The Competition and Consumer (Consumer Data Right) Rules 2020 (the Rules) were recently amended to allow accredited third party service providers to provide additional services within the Consumer Data Right (CDR) ecosystem.1 Subject to consumer consent, the amendments permit accredited intermediaries to collect CDR data from data holders (in addition to using or disclosing CDR data) on behalf of accredited data recipients (ADRs).
What are the changes?
The role of intermediaries in facilitating the implementation of the CDR regime has been an ongoing area of focus, including in public consultations undertaken by the Australian Competition and Consumer Commission (ACCC) earlier this year. This reflects the “important role of intermediaries in facilitating the efficient and secure collection of data.”2
Before the recent amendments were implemented, the Rules already provided for CDR outsourcing arrangements which allow an ADR to disclose CDR data to an outsourced service provider (OSP), who can then use or disclose that CDR data on the ADR’s behalf. Such data sharing benefits ADRs by enabling OSP-provided capability and capacity such as data infrastructure and tools to derive novel insights.
Under the amended Rules, the scope of CDR outsourcing arrangements has been expanded to allow an intermediary accredited to the ‘unrestricted’ level (the Provider) to not only use and disclose, but also collect CDR data on behalf of an ADR (the Principal), with the consent of a CDR consumer.

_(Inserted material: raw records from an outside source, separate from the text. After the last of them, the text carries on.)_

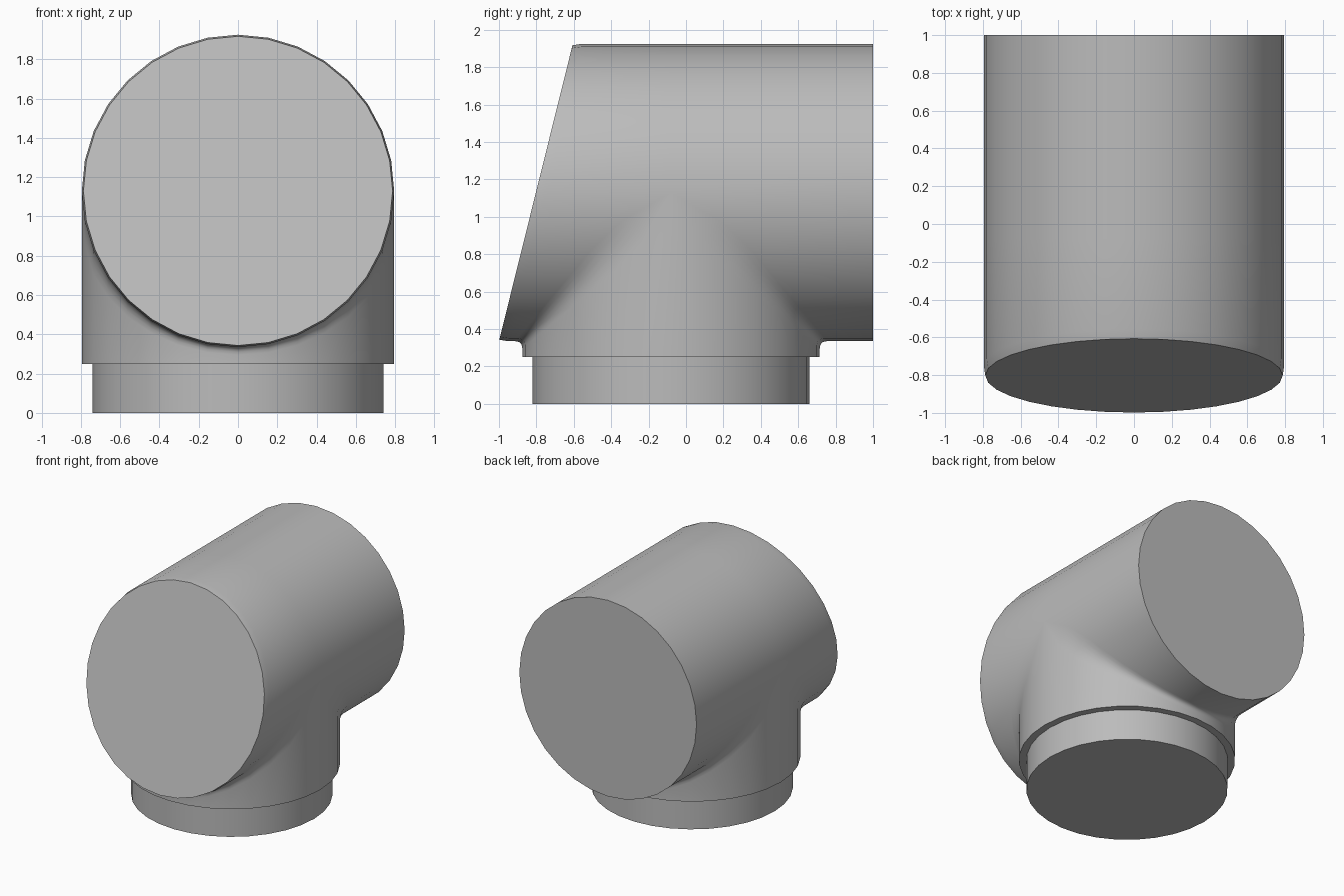
import bpy, bmesh, math

if "Cube" in bpy.data.objects:
    bpy.data.objects.remove(bpy.data.objects["Cube"])

R, ZC, CY = 0.795, 1.13, -0.08     # pipe radius, main axis height, branch axis y
M = 16                             # segments per half turn
Z_STEP, R_SPIGOT = 0.25, 0.74      # underside of the branch, spigot radius
R_CAP, RIM = 0.787, 0.05           # slightly tapered rim at the slanted end

grey = bpy.data.materials.new("light grey")
grey.diffuse_color = (0.5, 0.5, 0.5, 1)
grey.use_nodes = True
grey.node_tree.nodes["Principled BSDF"].inputs["Base Color"].default_value = grey.diffuse_color


def slant(z):
    """y of the slanted front plane at height z"""
    return -1 + (z - 0.335) * 0.395 / 1.59


def finish(name, bm):
    bmesh.ops.remove_doubles(bm, verts=bm.verts, dist=1e-5)
    bmesh.ops.dissolve_degenerate(bm, edges=bm.edges, dist=1e-5)
    bmesh.ops.recalc_face_normals(bm, faces=bm.faces)
    me = bpy.data.meshes.new(name)
    bm.to_mesh(me)
    bm.free()
    me.materials.append(grey)
    ob = bpy.data.objects.new(name, me)
    bpy.context.collection.objects.link(ob)
    bpy.ops.object.select_all(action='DESELECT')
    ob.select_set(True)
    bpy.context.view_layer.objects.active = ob
    bpy.ops.object.shade_smooth_by_angle(angle=math.radians(30))
    return ob


def loft(bm, lines):
    """skin neighbouring lines of points, return vertex grid"""
    grid = [[bm.verts.new(p) for p in line] for line in lines]
    for a, b in zip(grid, grid[1:]):
        for k in range(len(a) - 1):
            bm.faces.new((a[k], a[k + 1], b[k + 1], b[k]))
    return grid


def front_end(c, s):
    """cap edge and rim edge for direction (c, s) around the main axis"""
    zi, zo = ZC + R_CAP * s, ZC + R * s
    return [(R_CAP * c, slant(zi), zi), (R * c, slant(zo) + RIM, zo)]


def blend(x, h, side):
    """soft crotch between main pipe and branch, then down to the step"""
    d = (0.04 + 0.13 * (1 - h / R)) * min(1, h / 0.2)
    pts = []
    for k in range(6):
        t = k / 5
        pts.append((x, CY + side * (h + d * (1 - t) ** 2), ZC - h - d * t * t))
    f = R_SPIGOT / R
    return pts + [(x, CY + side * h, Z_STEP), (x * f, CY + side * h * f, Z_STEP)]


# main pipe with blended branch
bm = bmesh.new()
dirs = [(math.cos(math.pi * j / M), math.sin(math.pi * j / M)) for j in range(M + 1)]
dirs[0], dirs[-1] = (1, 0), (-1, 0)
top = loft(bm, [front_end(c, s) + [(R * c, CY, ZC + R * s), (R * c, 1, ZC + R * s)]
                for c, s in dirs])
front = loft(bm, [front_end(c, -s) + blend(R * c, R * s, -1) for c, s in dirs])
back = loft(bm, [[(R * c, 1, ZC - R * s)] + blend(R * c, R * s, 1) for c, s in dirs])
# flat end caps
bm.faces.new([l[0] for l in top] + [l[0] for l in front[-2:0:-1]])
bm.faces.new([l[-1] for l in top] + [l[0] for l in back[-2:0:-1]])
finish("tee_pipe", bm)

# narrower spigot below the step
bm = bmesh.new()
ring = [(R_SPIGOT * math.cos(math.pi * i / M), CY + R_SPIGOT * math.sin(math.pi * i / M))
        for i in range(2 * M + 1)]
g = loft(bm, [[(x, y, Z_STEP), (x, y, 0)] for x, y in ring])
bm.faces.new([l[1] for l in g[:-1]])
finish("bottom_spigot", bm)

This type of outsourcing structure is called a Combined Accredited Person (CAP) arrangement.
The amendments seek to:
- further encourage the use of outsourced IT infrastructure and software, rather than requiring ADRs to build their own;
- increase fintech participation in the CDR ecosystem; and
- make it easier for businesses more generally to engage in the CDR regime by reducing the time and costs associated with developing internal capabilities.
As both Principals and Providers are accredited persons, they must comply with all of the obligations for accredited persons under the Rules. However, for certain obligations in relation to CDR data, the two parties to a CAP arrangement can determine who is best placed to fulfil the relevant obligation on behalf of both entities. For example, either the Principal or Provider can provide the CDR consumer with a CDR receipt to satisfy this requirement under the Rules for both entities. This said, each party must still fulfil certain ongoing accreditation requirements (e.g. regarding insurance and information security) on their own accord.
The amended Rules also apply strengthened measures to promote data security and transparency. In the process of giving consent to a Principal, CDR consumers must be provided with the relevant Provider’s name and accreditation number. Accordingly, although a Principal will remain the consumer-facing entity, the Provider’s role will always be known to the CDR consumer, promoting transparency within the CDR ecosystem.
The amendments also impose two new minimum information security controls for CDR outsourcing arrangements:
- Encryption of data in transit: data in transit, including from a Principal to the Provider, must be protected by robust security controls. Such controls may include encryption or audits for, and authentication of, data access and use.
- Data segregation: CDR data held by a Provider on behalf of a particular Principal must be effectively segregated from data held for other Principals.
These additional protections are intended to ensure that CDR data remains protected at all points in the CDR ecosystem.
While both Principals and Providers are subject to normal CDR privacy safeguards and general accreditation requirements, the amendments also make clear that ultimate responsibility for fulfilling key CDR obligations rests with Principals. Accordingly, Principals are liable for any acts and omissions of Providers (as is the case when ADRs outsource services to OSPs), even if Providers act beyond the scope of their engagement. Including contractual controls may help to reduce this risk, but it does not completely mitigate regulatory or reputational risk for Principals. Accordingly before entering into CDR outsourcing arrangements with Providers, Principals should consider:
- whether the relevant Provider has appropriate controls (both at present and in future) in place to govern the handling of CDR data;
- how to define and control the relevant Provider’s role and the terms on which they can operate; and
- if frameworks can be implemented (e.g. security questionnaires and third party information security audits) and information security governance policies and controls aligned.
The amendments to the Rules (which entered into force on 2 October 2020) are an important step towards facilitating greater participation of intermediaries in the CDR ecosystem, while still maintaining high standards for accreditation and security. Allowing entities to participate in the CDR ecosystem at lower accreditation levels is likely the next critical step to further opening up the CDR ecosystem and promoting more innovative service offerings that will benefit CDR consumers.
The ACCC are currently consulting on an expansion of the Rules, including to address this next step, and is hoping to further amend the Rules to address this issue in December this year. Accordingly it is more important than ever for interested entities to proactively consider what functions they want to play in the CDR ecosystem and what actions they may need to take to achieve that role.
For more information on the CDR, visit our dedicated hub.
- Competition and Consumer (Consumer Data Right) Amendment Rules (No. 2) 2020.
- ACCC CDR Consultation Paper – Participation of Third Party Service Providers (23 December 2019).